Filter the records for lines holding the string "objects".

(Beginning of Records for this exercise)

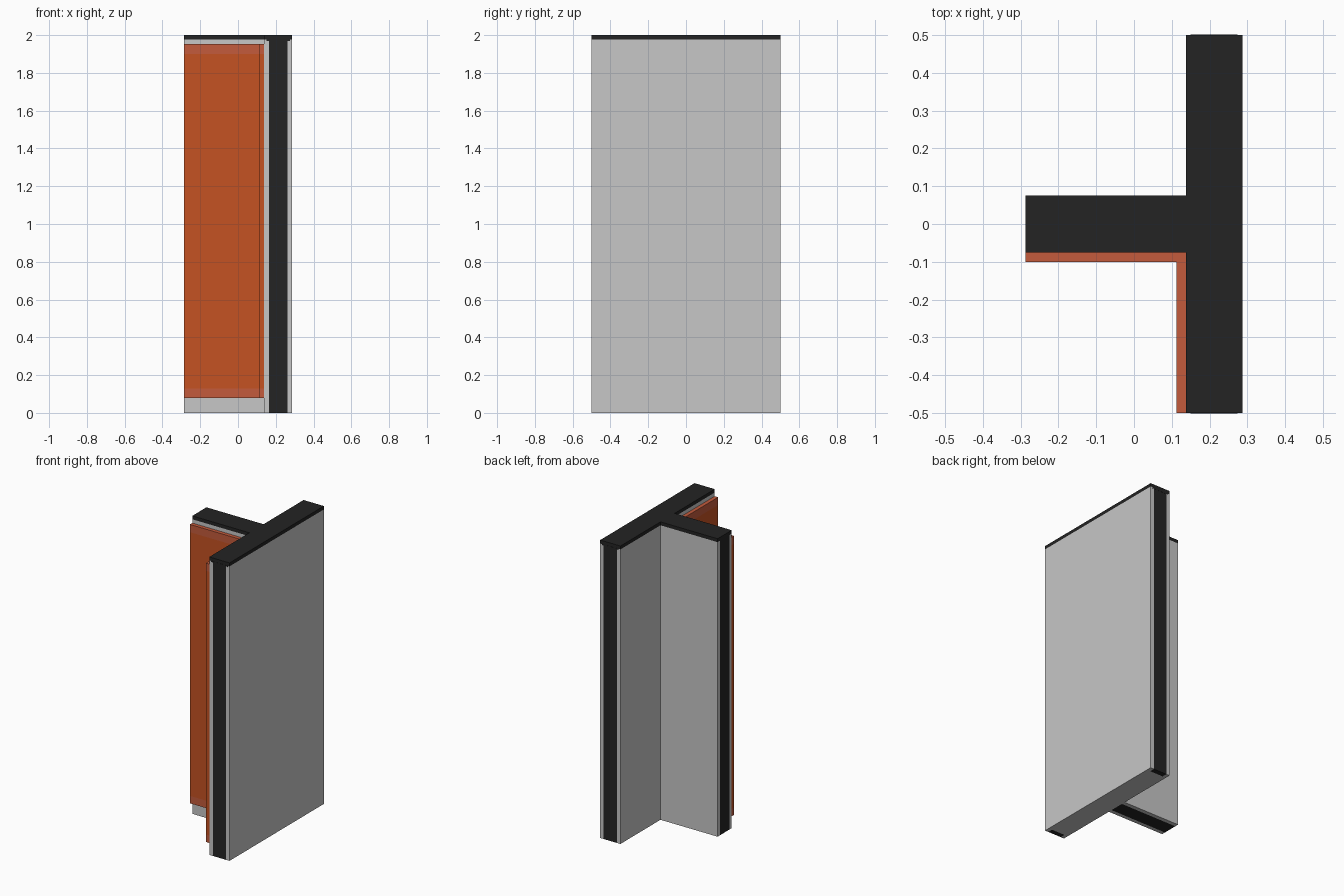
import bpy
import bmesh
from mathutils import Vector

cube = bpy.data.objects.get("Cube")
if cube:
    bpy.data.objects.remove(cube, do_unlink=True)


def material(name, rgb):
    m = bpy.data.materials.new(name)
    m.use_nodes = True
    color = (*rgb, 1.0)
    m.diffuse_color = color
    m.node_tree.nodes["Principled BSDF"].inputs["Base Color"].default_value = color
    return m


GREY = material("light grey", (0.57, 0.57, 0.57))
DARK = material("charcoal", (0.017, 0.017, 0.017))
ORANGE = material("orange", (0.56, 0.085, 0.016))
TRIM = material("dusty orange", (0.55, 0.105, 0.045))


def box(name, x, y, z, mat):
    """Axis-aligned box given by its x, y and z ranges."""
    lo, hi = Vector((x[0], y[0], z[0])), Vector((x[1], y[1], z[1]))
    bm = bmesh.new()
    bmesh.ops.create_cube(bm, size=1)
    bmesh.ops.scale(bm, vec=hi - lo, verts=bm.verts)
    bmesh.ops.translate(bm, vec=(lo + hi) / 2, verts=bm.verts)
    mesh = bpy.data.meshes.new(name)
    bm.to_mesh(mesh)
    bm.free()
    mesh.materials.append(mat)
    obj = bpy.data.objects.new(name, mesh)
    bpy.context.collection.objects.link(obj)
    return obj


X0, X1, X2 = -0.287, 0.137, 0.287     # branch end, wall inner face, wall outer face
C0, C1 = 0.163, 0.261                 # main wall core
TOP = 1.977                           # underside of the cap
body = (0, TOP)

# Main wall: two sheets around a core, with dark bars closing both ends
box("main_wall_inner_sheet", (X1, C0), (-0.5, 0.5), body, GREY)
box("main_wall_outer_sheet", (C1, X2), (-0.5, 0.5), body, GREY)
box("main_wall_core", (C0, C1), (-0.465, 0.465), body, GREY)
for side, s in (("front", -1), ("back", 1)):
    y = sorted((s * 0.465, s * 0.5))
    box(side + "_end_bar", (C0, C1), y, body, DARK)

# Branch wall: dark core between two sheets
box("branch_core", (X0, X1), (-0.049, 0.049), body, DARK)
box("branch_front_sheet", (X0, X1), (-0.075, -0.049), body, GREY)
box("branch_back_sheet", (X0, X1), (0.049, 0.075), body, GREY)

# Cap over both walls, with a shallow lip at the main wall ends
box("main_cap", (X1, X2), (-0.5, 0.5), (TOP, 2), DARK)
box("branch_cap", (X0, X1), (-0.075, 0.075), (TOP, 2), DARK)
for side, s in (("front", -1), ("back", 1)):
    y = sorted((s * 0.49, s * 0.501))
    box(side + "_cap_lip", (0.15, 0.274), y, (1.97, TOP), DARK)

# Cladding on the inner corner, with a trim band at the foot and the head
footprints = {
    "branch_cladding": ((X0, X1), (-0.1, -0.075)),
    "main_cladding": ((0.112, X1), (-0.5, -0.1)),
}
for name, (x, y) in footprints.items():
    box(name + "_foot", x, y, (0.08, 0.13), TRIM)
    box(name + "_panel", x, y, (0.13, 1.9), ORANGE)
    box(name + "_head", x, y, (1.9, 1.952), TRIM)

(End of Records for this exercise)

Answer for the task:
cube = bpy.data.objects.get("Cube")
    bpy.data.objects.remove(cube, do_unlink=True)
    obj = bpy.data.objects.new(name, mesh)
    bpy.context.collection.objects.link(obj)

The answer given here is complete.